Assemblyman Ed Braunstein said : I would like to commend, congratulate and thank the sponsor [Assemblywoman Rajkumar] for all her hard work on getting this passed. This was an uphill climb from the beginning, but through sheer force of will you’ve brought us to this moment.
Assemblywoman Alicia Hyndman said, To the populations in Queens—especially, particularly Jamaica, Queens where I represent—I am thankful that these children…will be able to be celebrating in this great diverse City and State.
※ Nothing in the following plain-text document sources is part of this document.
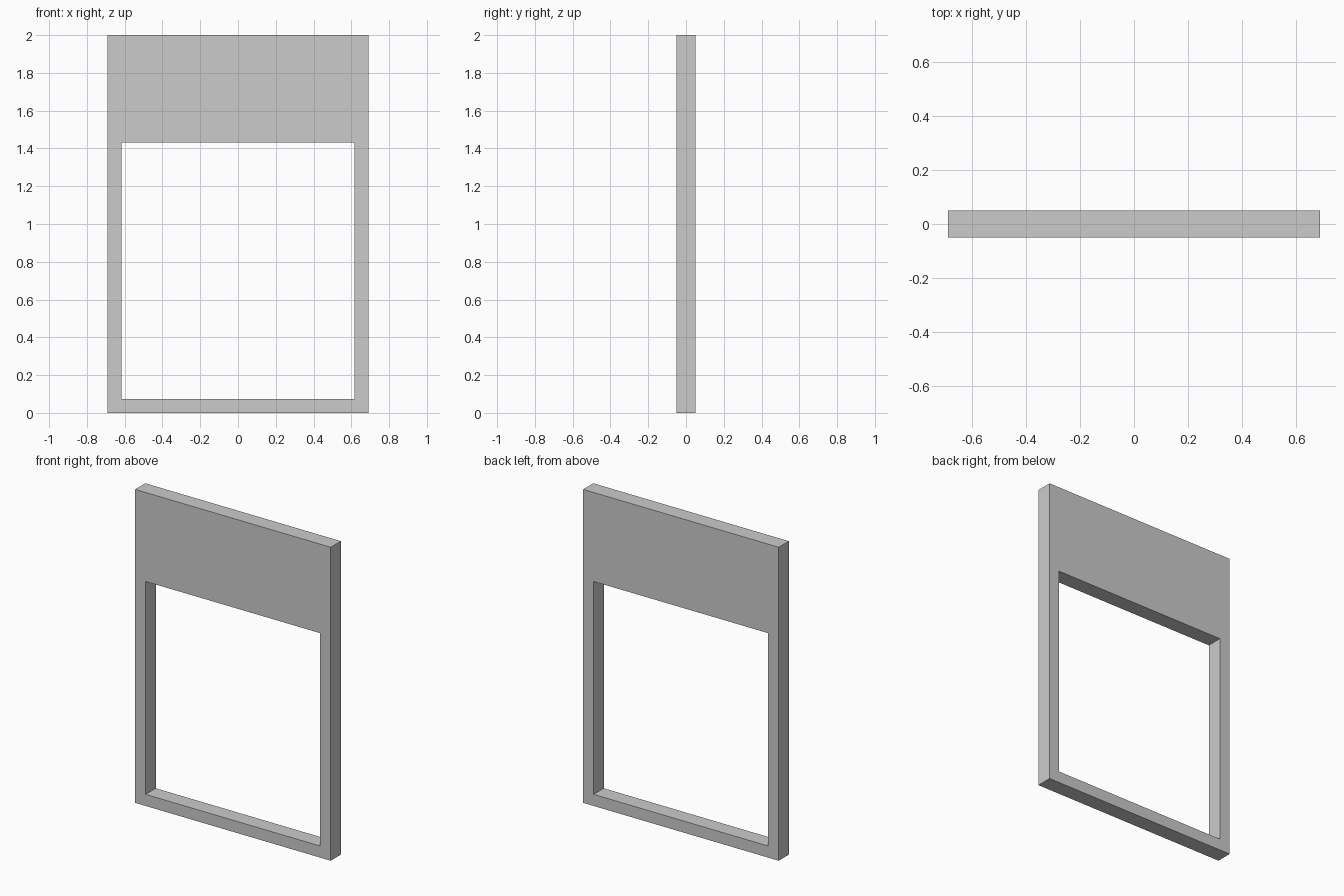
import bpy, bmesh

if "Cube" in bpy.data.objects:
    bpy.data.objects.remove(bpy.data.objects["Cube"])

HALF_W, HEIGHT, DEPTH = 0.69, 2.0, 0.102
BORDER, OPENING_TOP = 0.074, 1.432


def rectangle(bm, half_w, z0, z1):
    """Four corner vertices on the front plane."""
    corners = [(-half_w, z0), (half_w, z0), (half_w, z1), (-half_w, z1)]
    return [bm.verts.new((x, -DEPTH / 2, z)) for x, z in corners]


bm = bmesh.new()

# Front face: outer outline joined to the window opening
outer = rectangle(bm, HALF_W, 0, HEIGHT)
inner = rectangle(bm, HALF_W - BORDER, BORDER, OPENING_TOP)
for i in range(4):
    j = (i + 1) % 4
    bm.faces.new((outer[i], outer[j], inner[j], inner[i]))

# Extrude backwards, keeping the front, to make a closed panel
front = bm.faces[:]
back = bmesh.ops.extrude_face_region(bm, geom=front, use_keep_orig=True)["geom"]
bmesh.ops.translate(bm, vec=(0, DEPTH, 0),
                    verts=[g for g in back if isinstance(g, bmesh.types.BMVert)])
bmesh.ops.recalc_face_normals(bm, faces=bm.faces[:])

mesh = bpy.data.meshes.new("window_frame")
bm.to_mesh(mesh)
bm.free()
bpy.context.collection.objects.link(bpy.data.objects.new("window_frame", mesh))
Assemblywoman Rodneyse Bichotte Hermelyn, Chair of the Brooklyn Democratic Party: I want to congratulate the sponsor [Assemblywoman Rajkumar]. She worked so hard, she hustled, and she got this through. So congratulations to you. Congratulations to all of us in making this a historic moment.”
Assemblywoman MaryJane Shimsky : The population of South Asians in Westchester County has grown a great deal in recent years. One of our school districts, the Ardsley School District, recently made Diwali a holiday for those students, and I suspect that it won’t be long before Diwali…will become statewide.”
Assemblyman Anil Beephansaid, “I stand here today, not only as an Assemblyman, but as someone who has personally celebrated Diwali as a child. With the passage of A7769, New York has taken a monumental step towards inclusivity and cultural recognition. As a former Hindu, I vividly remember the feeling of being overlooked, wondering why the holidays my family cherished were not acknowledged. Today, I proudly embrace my heritage and the Hindu and Sikh communities I represent.
Senator Joseph Addabbo, the bill’s Senate sponsor: I am thankful for my colleagues in the Senate who supported the passage of my bill (S7475) designating Diwali a school holiday in New York City before the Senate legislative session ended. … I admire the significance of Diwali, to show how light can overpower darkness, good can overcome evil, a message celebrating positivity and encouragement. (Courtesy: Desi Talk)